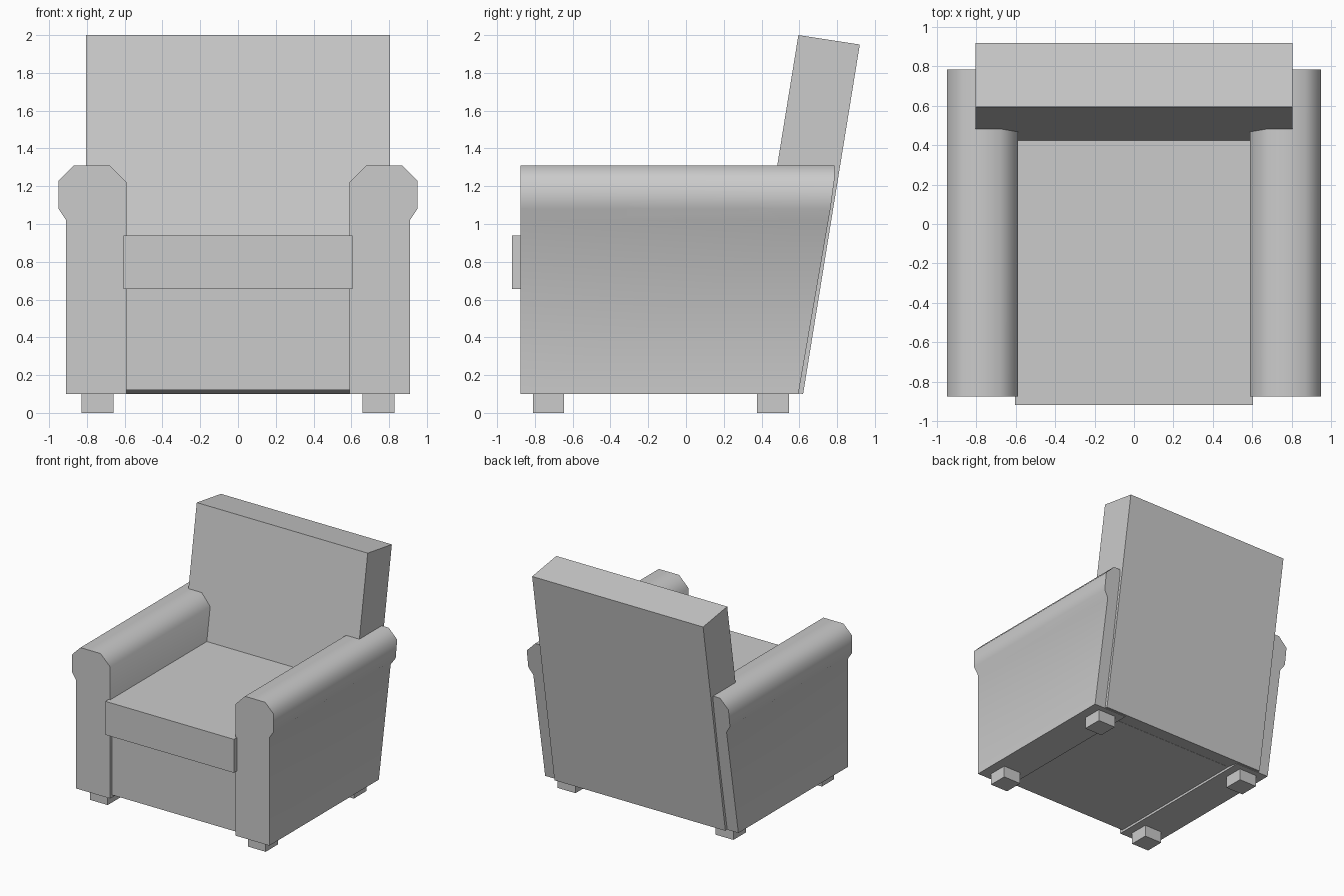
import bpy, bmesh, math

if "Cube" in bpy.data.objects:
    bpy.data.objects.remove(bpy.data.objects["Cube"])


def prism(name, profile, to_front, to_back):
    """Solid between two mapped copies of a closed profile."""
    bm = bmesh.new()
    front = [bm.verts.new(to_front(a, b)) for a, b in profile]
    back = [bm.verts.new(to_back(a, b)) for a, b in profile]
    n = len(profile)
    bm.faces.new(front)
    bm.faces.new(back[::-1])
    for i in range(n):
        j = (i + 1) % n
        bm.faces.new((front[i], back[i], back[j], front[j]))
    bmesh.ops.recalc_face_normals(bm, faces=bm.faces)
    mesh = bpy.data.meshes.new(name)
    bm.to_mesh(mesh)
    bm.free()
    ob = bpy.data.objects.new(name, mesh)
    bpy.context.collection.objects.link(ob)
    bpy.ops.object.select_all(action='DESELECT')
    ob.select_set(True)
    bpy.context.view_layer.objects.active = ob
    bpy.ops.object.shade_smooth_by_angle(angle=math.radians(50))
    return ob


def box(name, x0, x1, y0, y1, z0, z1):
    rect = [(x0, z0), (x1, z0), (x1, z1), (x0, z1)]
    return prism(name, rect, lambda x, z: (x, y0, z), lambda x, z: (x, y1, z))


def arm_back(z):
    # Rear end of the arm follows the leaning backrest
    return min(0.785, 0.595 + (z - 0.1) * 0.173)


# Arms with a faceted roll on top
arm_profile = [(0.59, 0.10), (0.91, 0.10), (0.91, 1.02), (0.95, 1.08),
               (0.95, 1.23), (0.87, 1.31), (0.68, 1.31), (0.59, 1.22)]
for side, s in (("left", -1), ("right", 1)):
    prism(side + "_arm", arm_profile,
          lambda x, z: (s * x, -0.877, z),
          lambda x, z: (s * x, arm_back(z), z))
    # Feet
    for end, y0, y1 in (("front", -0.81, -0.645), ("back", 0.375, 0.545)):
        x0, x1 = sorted((s * 0.66, s * 0.828))
        box(f"{end}_{side}_foot", x0, x1, y0, y1, 0.0, 0.11)

# Leaning backrest
back_profile = [(0.595, 2.0), (0.92, 1.95), (0.62, 0.10), (0.295, 0.15)]
prism("backrest", back_profile,
      lambda y, z: (-0.805, y, z), lambda y, z: (0.805, y, z))

# Base and seat cushion between the arms
box("seat_base", -0.595, 0.595, -0.85, 0.48, 0.12, 0.67)
box("seat_cushion", -0.605, 0.605, -0.92, 0.46, 0.655, 0.94)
◇ ◇ ◇ ◇
Exercise instructions: Lines in the data that include the word "name" should all be copied.

The answer:
def prism(name, profile, to_front, to_back):
    mesh = bpy.data.meshes.new(name)
    ob = bpy.data.objects.new(name, mesh)
def box(name, x0, x1, y0, y1, z0, z1):
    return prism(name, rect, lambda x, z: (x, y0, z), lambda x, z: (x, y1, z))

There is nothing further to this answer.